Lately, the Government of Alberta has received a lot of attention for releasing a list of employees and their earnings, known as a ‘sunshine list.’
First of all, kudos to Alison Redford and the province for releasing this list. But some are criticizing Redford for compromising the privacy of the individuals named on the list and ‘humiliating’ them by making their earnings public.
But, the important thing is not the names on the list, but the dollar amounts attached to them. We deserve to see that dollar amount.
Strictly speaking, the Government of Alberta works for us, the taxpayers – Albertans. Therefore the government’s employees work for us too. Doesn’t that entitle us to know how they are being paid?
And therein lies the problem. Alberta’s sunshine list has revealed Government of Alberta employees are paid much higher salaries than their counterparts in other provinces and even then their counterparts in the government of some other countries.
Looking at the government of British Columbia’s sunshine list, one will discover that its highest paid employee earned $307,730 in the 2011/2012 fiscal year.
That’s $39,033 less than the province’s highest paid employee who earned $346,763 last year.

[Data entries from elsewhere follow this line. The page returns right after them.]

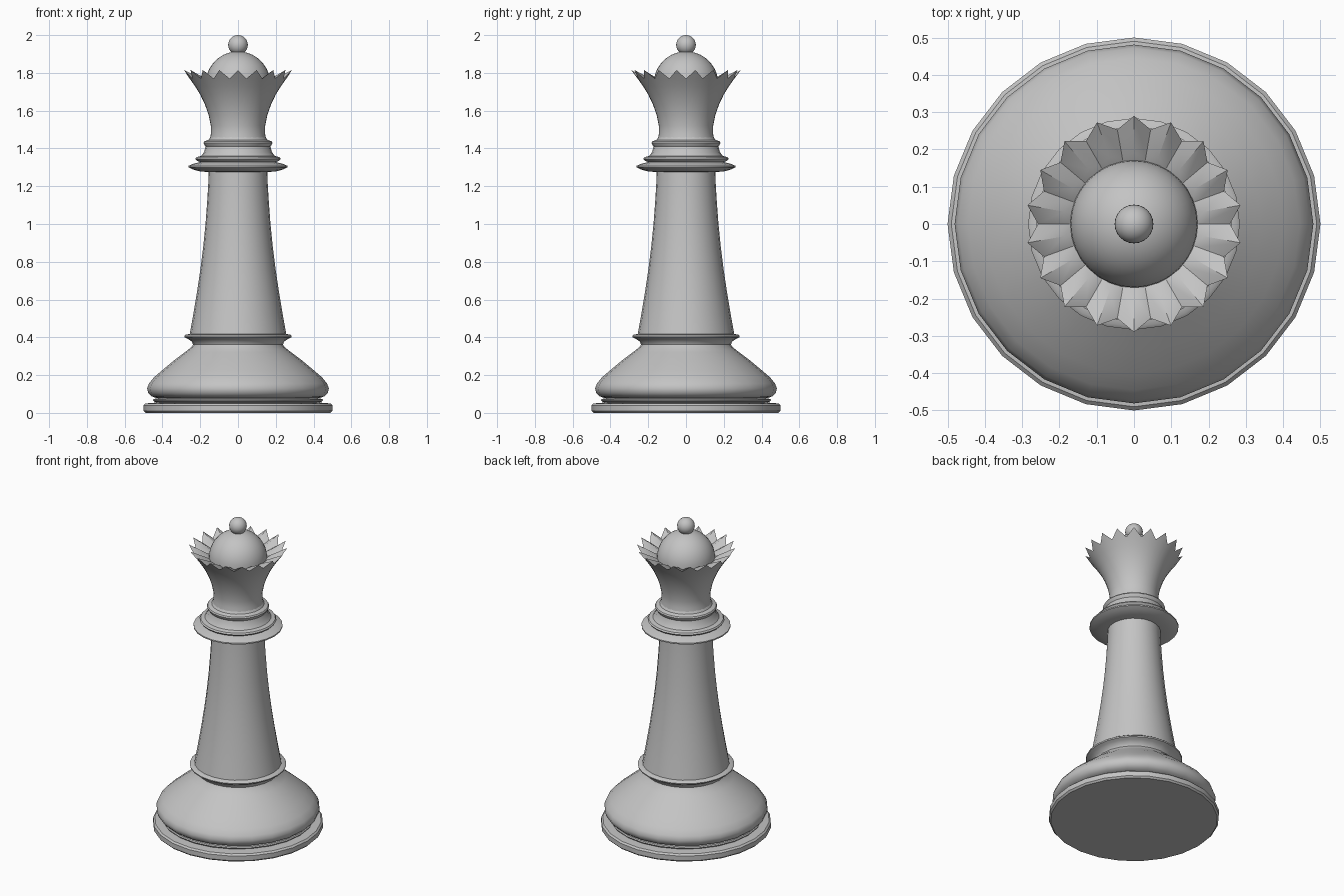
import bpy, bmesh, math

if "Cube" in bpy.data.objects:
    bpy.data.objects.remove(bpy.data.objects["Cube"])

grey = bpy.data.materials.new("plain_grey")
grey.diffuse_color = (0.55, 0.55, 0.55, 1)
grey.use_nodes = True
grey.node_tree.nodes["Principled BSDF"].inputs["Base Color"].default_value = grey.diffuse_color


def finish(name, bm, smooth=30):
    bmesh.ops.remove_doubles(bm, verts=bm.verts, dist=1e-5)
    bmesh.ops.recalc_face_normals(bm, faces=bm.faces)
    me = bpy.data.meshes.new(name)
    bm.to_mesh(me)
    bm.free()
    me.materials.append(grey)
    ob = bpy.data.objects.new(name, me)
    bpy.context.collection.objects.link(ob)
    bpy.ops.object.select_all(action='DESELECT')
    ob.select_set(True)
    bpy.context.view_layer.objects.active = ob
    bpy.ops.object.shade_smooth_by_angle(angle=math.radians(smooth))
    return ob


def ring(bm, n, r, z):
    """Ring of n vertices; r and z are functions of the index."""
    return [bm.verts.new((r(i) * math.sin(2 * math.pi * i / n),
                          r(i) * math.cos(2 * math.pi * i / n), z(i))) for i in range(n)]


def bridge(bm, a, b):
    n = len(a)
    for i in range(n):
        bm.faces.new((a[i], a[(i + 1) % n], b[(i + 1) % n], b[i]))


def lathe(name, profile, n=24, smooth=35):
    bm = bmesh.new()
    rings = [ring(bm, n, lambda i: r, lambda i: z) for r, z in profile]
    for a, b in zip(rings, rings[1:]):
        bridge(bm, a, b)
    bm.faces.new(rings[0])
    bm.faces.new(rings[-1])
    return finish(name, bm, smooth)


# Base: flat foot, thin ring, and the rounded bulge with its lip
lathe("foot", [(0.49, 0), (0.5, 0.01), (0.5, 0.04), (0.49, 0.05), (0.43, 0.055)])
lathe("foot_ring", [(0.43, 0.055), (0.445, 0.06), (0.45, 0.068), (0.445, 0.074), (0.42, 0.078)])
lathe("base_bulge", [(0.43, 0.078), (0.458, 0.088), (0.475, 0.105), (0.481, 0.13), (0.472, 0.155),
                     (0.445, 0.188), (0.4, 0.227), (0.34, 0.277), (0.28, 0.322), (0.245, 0.35),
                     (0.238, 0.362), (0.245, 0.378), (0.265, 0.392), (0.282, 0.4), (0.284, 0.408),
                     (0.275, 0.415), (0.25, 0.418)])

# Tapered column
lathe("column", [(0.256, 0.415), (0.237, 0.52), (0.217, 0.64), (0.199, 0.76), (0.184, 0.88),
                 (0.172, 1.0), (0.163, 1.12), (0.157, 1.22), (0.155, 1.29)])

# Three stacked collars
lathe("collar", [(0.15, 1.275), (0.2, 1.278), (0.24, 1.289), (0.262, 1.3), (0.262, 1.308),
                 (0.24, 1.318), (0.2, 1.328), (0.218, 1.335), (0.226, 1.345), (0.22, 1.354),
                 (0.195, 1.36), (0.18, 1.38), (0.172, 1.41), (0.18, 1.422), (0.183, 1.43),
                 (0.178, 1.438), (0.155, 1.446), (0.147, 1.46)])

# Flared crown with 18 folded points
N = 36
bm = bmesh.new()
flare = [(0.15, 1.445), (0.143, 1.48), (0.144, 1.52), (0.155, 1.575), (0.174, 1.63),
         (0.2, 1.685), (0.228, 1.73)]
rings = [ring(bm, N, lambda i: r, lambda i: z) for r, z in flare]
rings.append(ring(bm, N, lambda i: 0.255, lambda i: 1.768))
rings.append(ring(bm, N, lambda i: 0.257 if i % 2 else 0.29, lambda i: 1.77 if i % 2 else 1.815))
rings.append(ring(bm, N, lambda i: 0.183 if i % 2 else 0.19, lambda i: 1.745 if i % 2 else 1.765))
rings.append(ring(bm, N, lambda i: 0.165, lambda i: 1.742))
for a, b in zip(rings, rings[1:]):
    bridge(bm, a, b)
bm.faces.new(rings[0])
bm.faces.new(rings[-1])
finish("crown", bm, 25)

# Dome and ball finial
dome = [(0.171 * math.cos(t * math.pi / 20), 1.742 + 0.172 * math.sin(t * math.pi / 20))
        for t in range(10)]
lathe("dome", dome + [(0.004, 1.914)], 32, 60)
bm = bmesh.new()
bmesh.ops.create_uvsphere(bm, u_segments=24, v_segments=16, radius=0.052)
bmesh.ops.translate(bm, verts=bm.verts, vec=(0, 0, 1.948))
finish("ball", bm, 60)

Last week, the opposition released an infographic depicting Redford’s chief of staff earns $316,300 per year while President Barack Obama’s chief of staff earns $172,200. In fact, if you look at the Obama administration’s sunshine list type document, you will discover the highest paid employee on the report earns $225,000, and is the only employee to earn over $172,200.
Redford has defended these salaries saying she is happy that these individuals have chosen to work in the public sector as the government needs skilled employees. Yes Premier Redford, so are we. Our problem is not that they are working for the government, our problem is how much they are being paid. Redford has also stated it is necessary to fairly compensate these skilled employees that the government has need of.
Premier Redford, we agree with you. However, when you are paying your employees significantly higher salaries than those in other provinces while you are being criticized for ludicrously high travel expenses and running a deficit budget, it’s not unreasonable to say that those wages go above and beyond ‘fair’.